What you should do
Every line of the listing belongs in your answer exactly as written; the images do not.

>>

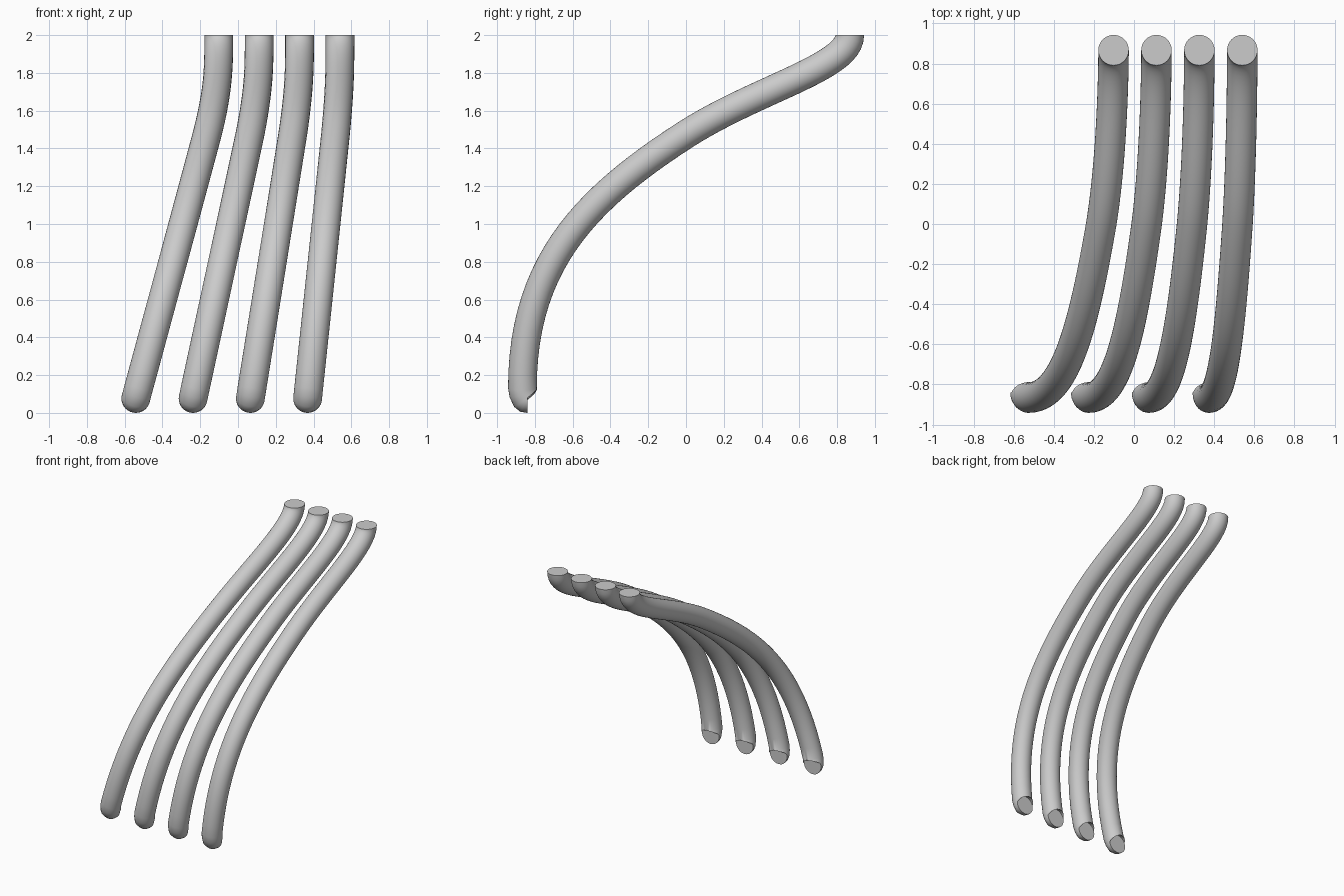
import bpy, bmesh, math
from mathutils import Vector
from mathutils.geometry import interpolate_bezier

if "Cube" in bpy.data.objects:
    bpy.data.objects.remove(bpy.data.objects["Cube"], do_unlink=True)

RADIUS = 0.076
SIDES = 32
STEPS = 24
LEAN = 0.6

grey = bpy.data.materials.new("light_grey")
grey.use_nodes = True
colour = (0.6, 0.6, 0.6, 1)
grey.diffuse_color = colour
grey.node_tree.nodes["Principled BSDF"].inputs["Base Color"].default_value = colour

# Centre line: sideways fraction (1 at the foot, 0 at the top), y, z
LOWER = [(0.97, -0.866, 0.13), (0.555, -0.866, 0.8), (0.345, -0.52, 1.14), (0.14, 0, 1.475)]
UPPER = [(0.14, 0, 1.475), (0, 0.38, 1.718), (0, 0.867, 1.83), (0, 0.867, 2)]
# Tight bend at the foot: turn angle, y, z
FOOT = [(90, -0.84, 0.076), (65, -0.845, 0.075), (38, -0.85, 0.079), (18, -0.861, 0.105)]


def centre_line(foot_x, top_x):
    """Return (point, tangent) pairs from the foot to the top."""
    def place(p):
        return Vector((top_x + (foot_x - top_x) * p[0], p[1], p[2]))

    lower = interpolate_bezier(*map(place, LOWER), STEPS)
    upper = interpolate_bezier(*map(place, UPPER), STEPS)
    points = lower + upper[1:]
    lean = (top_x - foot_x) * LEAN
    path = []
    for angle, y, z in FOOT:
        a = math.radians(angle)
        tangent = Vector((lean * math.cos(a), -math.sin(a), math.cos(a)))
        x = points[0].x - lean * (points[0].z - z)
        path.append((Vector((x, y, z)), tangent.normalized()))
    for i, p in enumerate(points):
        if i == len(points) - 1:
            tangent = Vector((0, 0, 1))
        else:
            tangent = points[i + 1] - points[max(i - 1, 0)]
        path.append((p, tangent.normalized()))
    return path


def tube(name, path):
    """Sweep a circle along the path and cap both ends."""
    bm = bmesh.new()
    rings = []
    for centre, t in path:
        side = Vector((1, 0, 0))
        side = (side - t * side.dot(t)).normalized()
        across = t.cross(side)
        rings.append([bm.verts.new(centre + RADIUS * (side * math.cos(a) + across * math.sin(a)))
                      for a in (math.tau * k / SIDES for k in range(SIDES))])
    for low, high in zip(rings, rings[1:]):
        for k in range(SIDES):
            n = (k + 1) % SIDES
            bm.faces.new((low[k], low[n], high[n], high[k]))
    bm.faces.new(rings[0][::-1])
    bm.faces.new(rings[-1])
    mesh = bpy.data.meshes.new(name)
    bm.to_mesh(mesh)
    bm.free()
    mesh.materials.append(grey)
    obj = bpy.data.objects.new(name, mesh)
    bpy.context.collection.objects.link(obj)
    bpy.ops.object.select_all(action="DESELECT")
    obj.select_set(True)
    bpy.context.view_layer.objects.active = obj
    bpy.ops.object.shade_smooth_by_angle(angle=math.radians(40))


# Four pipes, fanned at the foot and evenly packed at the top
for i in range(4):
    tube(f"pipe_{i + 1}", centre_line(-0.54 + 0.303 * i, -0.102 + 0.214 * i))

<<

Exercise output
import bpy, bmesh, math
from mathutils import Vector
from mathutils.geometry import interpolate_bezier

if "Cube" in bpy.data.objects:
    bpy.data.objects.remove(bpy.data.objects["Cube"], do_unlink=True)

RADIUS = 0.076
SIDES = 32
STEPS = 24
LEAN = 0.6

grey = bpy.data.materials.new("light_grey")
grey.use_nodes = True
colour = (0.6, 0.6, 0.6, 1)
grey.diffuse_color = colour
grey.node_tree.nodes["Principled BSDF"].inputs["Base Color"].default_value = colour

# Centre line: sideways fraction (1 at the foot, 0 at the top), y, z
LOWER = [(0.97, -0.866, 0.13), (0.555, -0.866, 0.8), (0.345, -0.52, 1.14), (0.14, 0, 1.475)]
UPPER = [(0.14, 0, 1.475), (0, 0.38, 1.718), (0, 0.867, 1.83), (0, 0.867, 2)]
# Tight bend at the foot: turn angle, y, z
FOOT = [(90, -0.84, 0.076), (65, -0.845, 0.075), (38, -0.85, 0.079), (18, -0.861, 0.105)]


def centre_line(foot_x, top_x):
    """Return (point, tangent) pairs from the foot to the top."""
    def place(p):
        return Vector((top_x + (foot_x - top_x) * p[0], p[1], p[2]))

    lower = interpolate_bezier(*map(place, LOWER), STEPS)
    upper = interpolate_bezier(*map(place, UPPER), STEPS)
    points = lower + upper[1:]
    lean = (top_x - foot_x) * LEAN
    path = []
    for angle, y, z in FOOT:
        a = math.radians(angle)
        tangent = Vector((lean * math.cos(a), -math.sin(a), math.cos(a)))
        x = points[0].x - lean * (points[0].z - z)
        path.append((Vector((x, y, z)), tangent.normalized()))
    for i, p in enumerate(points):
        if i == len(points) - 1:
            tangent = Vector((0, 0, 1))
        else:
            tangent = points[i + 1] - points[max(i - 1, 0)]
        path.append((p, tangent.normalized()))
    return path


def tube(name, path):
    """Sweep a circle along the path and cap both ends."""
    bm = bmesh.new()
    rings = []
    for centre, t in path:
        side = Vector((1, 0, 0))
        side = (side - t * side.dot(t)).normalized()
        across = t.cross(side)
        rings.append([bm.verts.new(centre + RADIUS * (side * math.cos(a) + across * math.sin(a)))
                      for a in (math.tau * k / SIDES for k in range(SIDES))])
    for low, high in zip(rings, rings[1:]):
        for k in range(SIDES):
            n = (k + 1) % SIDES
            bm.faces.new((low[k], low[n], high[n], high[k]))
    bm.faces.new(rings[0][::-1])
    bm.faces.new(rings[-1])
    mesh = bpy.data.meshes.new(name)
    bm.to_mesh(mesh)
    bm.free()
    mesh.materials.append(grey)
    obj = bpy.data.objects.new(name, mesh)
    bpy.context.collection.objects.link(obj)
    bpy.ops.object.select_all(action="DESELECT")
    obj.select_set(True)
    bpy.context.view_layer.objects.active = obj
    bpy.ops.object.shade_smooth_by_angle(angle=math.radians(40))


# Four pipes, fanned at the foot and evenly packed at the top
for i in range(4):
    tube(f"pipe_{i + 1}", centre_line(-0.54 + 0.303 * i, -0.102 + 0.214 * i))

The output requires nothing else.